The notion that Russian leader Vladimir Putin used hackers to try to meddle in the recent U.S. presidential elections is an upsetting one for many Americans. Yet even if the allegations are indeed true, Moscow simply took a page directly out of longstanding American foreign policy.
For at least seven decades, Washington has been actively seeking to influence the results of foreign elections.
The first such case is thought to be in 1947, when the Truman administration feared that political parties sympathetic to the communists might win the Italian elections. In an interview with the George Washington University-based National Security Archive, F. Mark Wyatt, a career CIA operative, recalled the CIA’s involvement.

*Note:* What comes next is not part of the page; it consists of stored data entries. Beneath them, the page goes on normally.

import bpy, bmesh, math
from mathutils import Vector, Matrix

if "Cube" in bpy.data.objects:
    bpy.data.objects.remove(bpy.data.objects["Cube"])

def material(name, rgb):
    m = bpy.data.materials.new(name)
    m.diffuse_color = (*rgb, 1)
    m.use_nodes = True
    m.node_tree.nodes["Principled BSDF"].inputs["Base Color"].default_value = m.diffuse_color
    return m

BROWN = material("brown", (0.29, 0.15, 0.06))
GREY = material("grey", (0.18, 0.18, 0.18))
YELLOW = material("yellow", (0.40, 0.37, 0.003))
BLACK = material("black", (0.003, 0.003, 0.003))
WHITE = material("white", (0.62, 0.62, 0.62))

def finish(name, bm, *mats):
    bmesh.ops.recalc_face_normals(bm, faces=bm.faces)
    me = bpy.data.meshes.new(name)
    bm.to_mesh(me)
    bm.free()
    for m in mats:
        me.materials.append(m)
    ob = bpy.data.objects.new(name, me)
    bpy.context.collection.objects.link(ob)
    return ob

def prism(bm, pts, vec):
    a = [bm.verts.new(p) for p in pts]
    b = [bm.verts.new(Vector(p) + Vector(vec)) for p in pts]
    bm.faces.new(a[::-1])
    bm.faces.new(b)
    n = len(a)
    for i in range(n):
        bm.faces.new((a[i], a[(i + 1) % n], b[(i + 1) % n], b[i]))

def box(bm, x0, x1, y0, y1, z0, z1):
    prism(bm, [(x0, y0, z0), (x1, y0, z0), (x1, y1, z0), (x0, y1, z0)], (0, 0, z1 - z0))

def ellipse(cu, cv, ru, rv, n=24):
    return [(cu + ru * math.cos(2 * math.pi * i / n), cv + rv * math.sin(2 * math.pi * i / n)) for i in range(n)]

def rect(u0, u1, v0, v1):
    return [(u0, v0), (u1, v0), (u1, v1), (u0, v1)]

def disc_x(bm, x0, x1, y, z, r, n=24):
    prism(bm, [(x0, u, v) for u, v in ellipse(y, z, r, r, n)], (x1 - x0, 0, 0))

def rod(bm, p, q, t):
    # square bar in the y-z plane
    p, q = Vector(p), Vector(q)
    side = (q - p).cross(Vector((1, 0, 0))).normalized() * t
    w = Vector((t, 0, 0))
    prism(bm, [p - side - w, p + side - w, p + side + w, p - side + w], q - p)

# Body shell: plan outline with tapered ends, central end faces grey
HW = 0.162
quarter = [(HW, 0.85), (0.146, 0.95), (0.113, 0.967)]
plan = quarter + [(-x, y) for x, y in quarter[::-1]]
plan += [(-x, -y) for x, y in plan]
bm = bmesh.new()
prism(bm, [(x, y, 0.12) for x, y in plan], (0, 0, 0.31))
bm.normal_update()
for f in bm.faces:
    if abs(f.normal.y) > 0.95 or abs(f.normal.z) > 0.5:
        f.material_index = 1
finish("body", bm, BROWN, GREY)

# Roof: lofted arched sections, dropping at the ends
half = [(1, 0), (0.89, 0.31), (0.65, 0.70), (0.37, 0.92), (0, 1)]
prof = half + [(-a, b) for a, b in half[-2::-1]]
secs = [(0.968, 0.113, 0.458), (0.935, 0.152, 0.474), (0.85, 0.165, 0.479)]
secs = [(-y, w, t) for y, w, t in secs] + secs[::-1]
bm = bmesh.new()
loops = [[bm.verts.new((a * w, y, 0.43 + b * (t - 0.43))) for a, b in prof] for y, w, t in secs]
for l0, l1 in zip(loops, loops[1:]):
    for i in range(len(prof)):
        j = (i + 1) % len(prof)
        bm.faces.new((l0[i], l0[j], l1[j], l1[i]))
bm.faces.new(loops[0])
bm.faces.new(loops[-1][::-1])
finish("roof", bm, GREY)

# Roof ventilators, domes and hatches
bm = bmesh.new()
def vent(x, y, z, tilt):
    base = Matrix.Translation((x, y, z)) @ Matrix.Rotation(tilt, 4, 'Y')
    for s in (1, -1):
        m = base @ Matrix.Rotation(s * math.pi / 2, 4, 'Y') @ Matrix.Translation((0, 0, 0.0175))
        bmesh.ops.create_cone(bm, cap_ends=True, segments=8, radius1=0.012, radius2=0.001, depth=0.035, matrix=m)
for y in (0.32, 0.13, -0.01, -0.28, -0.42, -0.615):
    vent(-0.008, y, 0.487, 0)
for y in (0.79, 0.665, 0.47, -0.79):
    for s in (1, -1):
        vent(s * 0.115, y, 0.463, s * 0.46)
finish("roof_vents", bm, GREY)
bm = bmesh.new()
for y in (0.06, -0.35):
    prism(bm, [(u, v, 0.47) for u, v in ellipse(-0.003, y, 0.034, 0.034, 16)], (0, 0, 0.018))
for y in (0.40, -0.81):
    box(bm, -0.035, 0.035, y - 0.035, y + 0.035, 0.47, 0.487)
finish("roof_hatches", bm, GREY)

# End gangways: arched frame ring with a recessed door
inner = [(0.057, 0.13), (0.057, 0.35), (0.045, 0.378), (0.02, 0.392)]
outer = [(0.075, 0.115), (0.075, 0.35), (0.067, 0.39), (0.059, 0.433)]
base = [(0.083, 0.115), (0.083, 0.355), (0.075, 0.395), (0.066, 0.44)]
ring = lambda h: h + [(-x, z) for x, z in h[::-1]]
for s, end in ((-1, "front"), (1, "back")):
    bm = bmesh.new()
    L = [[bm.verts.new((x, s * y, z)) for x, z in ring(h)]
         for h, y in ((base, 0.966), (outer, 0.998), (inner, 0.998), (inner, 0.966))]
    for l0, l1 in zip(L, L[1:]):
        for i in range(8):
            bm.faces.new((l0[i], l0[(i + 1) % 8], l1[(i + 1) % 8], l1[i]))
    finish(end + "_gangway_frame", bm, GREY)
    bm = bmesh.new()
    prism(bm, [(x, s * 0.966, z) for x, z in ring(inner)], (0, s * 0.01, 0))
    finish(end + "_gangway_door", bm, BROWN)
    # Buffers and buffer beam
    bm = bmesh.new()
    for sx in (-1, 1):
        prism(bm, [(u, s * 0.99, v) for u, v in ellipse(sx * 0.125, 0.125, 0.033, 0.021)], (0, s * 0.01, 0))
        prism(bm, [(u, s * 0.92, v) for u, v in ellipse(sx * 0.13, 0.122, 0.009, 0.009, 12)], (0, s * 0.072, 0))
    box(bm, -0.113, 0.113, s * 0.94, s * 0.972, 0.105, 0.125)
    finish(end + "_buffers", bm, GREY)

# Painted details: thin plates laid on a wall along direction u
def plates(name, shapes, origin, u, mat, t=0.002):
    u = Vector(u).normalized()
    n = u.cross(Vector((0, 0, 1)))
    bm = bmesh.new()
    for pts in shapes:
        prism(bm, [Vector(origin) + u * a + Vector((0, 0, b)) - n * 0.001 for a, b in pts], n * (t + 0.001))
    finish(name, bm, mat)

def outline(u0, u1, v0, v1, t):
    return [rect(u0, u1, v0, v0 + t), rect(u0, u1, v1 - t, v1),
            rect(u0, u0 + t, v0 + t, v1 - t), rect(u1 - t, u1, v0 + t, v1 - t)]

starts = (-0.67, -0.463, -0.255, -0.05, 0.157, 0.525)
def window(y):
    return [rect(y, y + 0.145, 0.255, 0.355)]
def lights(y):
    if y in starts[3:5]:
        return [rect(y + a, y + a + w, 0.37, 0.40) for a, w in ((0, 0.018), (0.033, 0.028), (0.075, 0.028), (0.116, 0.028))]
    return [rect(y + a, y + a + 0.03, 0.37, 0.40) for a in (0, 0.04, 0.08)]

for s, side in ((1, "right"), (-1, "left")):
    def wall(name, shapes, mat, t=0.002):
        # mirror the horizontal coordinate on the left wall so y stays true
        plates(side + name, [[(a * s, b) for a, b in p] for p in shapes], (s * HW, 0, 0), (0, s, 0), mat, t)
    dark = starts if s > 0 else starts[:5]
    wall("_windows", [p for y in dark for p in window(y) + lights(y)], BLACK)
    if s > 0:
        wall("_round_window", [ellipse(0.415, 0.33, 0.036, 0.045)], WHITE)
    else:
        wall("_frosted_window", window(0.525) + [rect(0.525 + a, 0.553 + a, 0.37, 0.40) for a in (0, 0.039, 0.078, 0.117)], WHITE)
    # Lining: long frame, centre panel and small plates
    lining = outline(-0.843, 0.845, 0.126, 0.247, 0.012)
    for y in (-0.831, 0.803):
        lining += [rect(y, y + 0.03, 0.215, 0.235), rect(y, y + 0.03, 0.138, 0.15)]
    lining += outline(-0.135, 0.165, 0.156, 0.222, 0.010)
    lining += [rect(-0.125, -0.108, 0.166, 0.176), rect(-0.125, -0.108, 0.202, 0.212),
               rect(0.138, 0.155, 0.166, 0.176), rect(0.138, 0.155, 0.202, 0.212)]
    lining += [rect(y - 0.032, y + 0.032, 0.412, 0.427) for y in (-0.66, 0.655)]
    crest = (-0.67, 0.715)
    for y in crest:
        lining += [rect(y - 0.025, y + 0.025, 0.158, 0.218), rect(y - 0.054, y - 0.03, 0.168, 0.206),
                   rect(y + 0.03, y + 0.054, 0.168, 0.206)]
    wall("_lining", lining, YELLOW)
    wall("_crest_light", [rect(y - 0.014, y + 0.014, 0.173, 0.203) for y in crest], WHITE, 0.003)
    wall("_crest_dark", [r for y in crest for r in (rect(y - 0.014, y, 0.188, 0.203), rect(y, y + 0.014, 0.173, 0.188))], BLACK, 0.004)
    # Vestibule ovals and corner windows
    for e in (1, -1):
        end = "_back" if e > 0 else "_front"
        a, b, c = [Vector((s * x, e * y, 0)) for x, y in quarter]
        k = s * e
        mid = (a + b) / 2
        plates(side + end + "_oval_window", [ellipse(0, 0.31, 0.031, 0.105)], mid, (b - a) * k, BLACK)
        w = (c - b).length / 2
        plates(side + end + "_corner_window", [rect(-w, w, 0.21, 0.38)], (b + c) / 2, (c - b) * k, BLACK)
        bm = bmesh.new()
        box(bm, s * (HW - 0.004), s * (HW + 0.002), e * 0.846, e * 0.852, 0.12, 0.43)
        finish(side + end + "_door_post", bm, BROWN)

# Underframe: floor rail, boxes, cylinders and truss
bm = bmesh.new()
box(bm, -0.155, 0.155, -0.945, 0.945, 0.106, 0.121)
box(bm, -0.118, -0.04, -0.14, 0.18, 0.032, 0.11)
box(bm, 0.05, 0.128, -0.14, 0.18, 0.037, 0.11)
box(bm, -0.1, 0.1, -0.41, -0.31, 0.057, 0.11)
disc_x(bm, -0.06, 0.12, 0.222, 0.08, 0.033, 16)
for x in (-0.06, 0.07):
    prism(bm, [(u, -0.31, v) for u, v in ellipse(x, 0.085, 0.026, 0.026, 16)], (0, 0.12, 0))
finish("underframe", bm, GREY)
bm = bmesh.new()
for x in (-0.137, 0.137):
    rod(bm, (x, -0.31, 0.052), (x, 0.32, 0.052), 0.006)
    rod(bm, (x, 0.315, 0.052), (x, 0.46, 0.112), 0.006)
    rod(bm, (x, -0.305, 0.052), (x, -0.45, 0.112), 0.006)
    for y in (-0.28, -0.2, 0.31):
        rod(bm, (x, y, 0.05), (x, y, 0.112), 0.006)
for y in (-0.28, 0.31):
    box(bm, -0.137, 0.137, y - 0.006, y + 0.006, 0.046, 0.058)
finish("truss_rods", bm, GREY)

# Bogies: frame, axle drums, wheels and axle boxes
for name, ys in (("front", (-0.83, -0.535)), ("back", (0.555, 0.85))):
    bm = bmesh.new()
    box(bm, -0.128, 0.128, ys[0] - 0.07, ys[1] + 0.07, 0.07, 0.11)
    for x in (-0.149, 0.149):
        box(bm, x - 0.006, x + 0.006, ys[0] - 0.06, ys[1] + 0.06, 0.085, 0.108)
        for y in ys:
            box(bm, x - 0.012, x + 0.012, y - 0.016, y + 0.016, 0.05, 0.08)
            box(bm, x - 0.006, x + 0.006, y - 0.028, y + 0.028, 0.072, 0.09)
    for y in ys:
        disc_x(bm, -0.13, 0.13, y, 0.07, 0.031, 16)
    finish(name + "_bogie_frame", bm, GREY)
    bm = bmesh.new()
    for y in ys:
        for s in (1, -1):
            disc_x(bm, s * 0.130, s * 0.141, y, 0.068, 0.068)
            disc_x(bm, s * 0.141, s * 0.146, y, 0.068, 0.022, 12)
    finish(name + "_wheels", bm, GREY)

“We had bags of money that we delivered to selected politicians, to defray their expenses, their campaign expenses, for posters, for pamphlets, what have you. And, we did many things to assist those selected Christian Democrats, Republicans … and the other parties as well that … could keep the secret of where their funds came from,” Wyatt recalled.
Millions of American dollars were funneled to politicians sympathetic to American interests, assistance was given to anti-communist newspapers, and the CIA even made ample use of cartoonists in their successful bid to sway a democratic election.
Satisfied with the fruits of their labors, the U.S. began to initiate such efforts in numerous elections to come, in Italy as well as in other countries throughout the globe.
“We didn’t know at that time that we had carried out the first political action, covert political action program, in the history of American intelligence — that would be followed by many, many, many more.”
Last July, a Congressional investigation found evidence that the State Department gave financial support to an NGO which unsuccessfully sought to block Prime Minister Binyamin Netanyahu’s reelection in 2015.
Yet, seeking to influence whom the residents of a country should vote for in a free election is one of the milder methods used by the American government to topple regimes that weren’t serving their interests.
In 1953, in a joint venture with the British Intelligence agency MI6, the CIA successfully planned and helped execute the overthrow of Iranian Prime Minister Mohammad Mosaddeq.
A controversial politician famed for wearing pajamas to public events and giving speeches to the Iranian legislature while lying in bed, Mosaddeq aroused the ire of the West after he nationalized the massive British oil holdings in Iran. He spent the rest of his life under house arrest, which at least was a far better fate than that of other foreign leaders who ended up on the wrong side of the CIA.
Patrice Lumumba was only 35 years old when he became the first democratically chosen leader of a country now known as the Democratic Republic of Congo. After the U.S. rejected his pleas for aid for his newly independent country, Lumumba turned to the Soviet Union for aid. This time partnering with Belgium, American officials secretly sent large sums of cash and aid to his political enemies who proceeded to seize power, and shortly thereafter, torture and kill Lumumba.
The CIA spent millions of dollars trying to prevent Salvador Guillermo Allende, an avowed Marxist, from winning the 1970 Chilean elections. When that effort failed, they did all they could to oust him in other ways, and three years later he was toppled in an American-supported coup. Rather than fall into the hands of his enemies, Allende took his own life. In a particular stroke of irony, a Marxist leader who was elected in free elections was overthrown by the beacon of democracy, and replaced by a military junta infamous for their cruelty and horrific violations of human rights.
The fact that America has never refrained from interfering in foreign elections, nor has it been shy about electronically eavesdropping on the private conversations of the leaders of its allies, is hardly an excuse for Russia to do so. But placing the alleged Russian activities in the proper historical context illustrates that it is neither unprecedented nor a grave threat to American democracy. Furthermore, as reprehensible as the hacking of the DNC might be, the American people were well aware that the information they were being spoon-fed by the media (which, for the most part, was actually very pro-Clinton) was accessed via hacking personal emails.
Most importantly, there is no indication that the hacked information made any tangible difference to the election. Mrs. Clinton won the popular vote by more than two million cast ballots, and it is highly unlikely that the handful of states which tipped the Electoral College vote were somehow more affected by the leaked DNC emails than the rest of America.
The notion that hackers, whether they are foreign elements or homegrown troublemakers, can access private information and use it to create havoc and discord, is something that America must take seriously. But the ongoing obsession about the Russian involvement in the 2016 elections is more likely the result of a losing party unable to accept reality than a genuine concern about national security.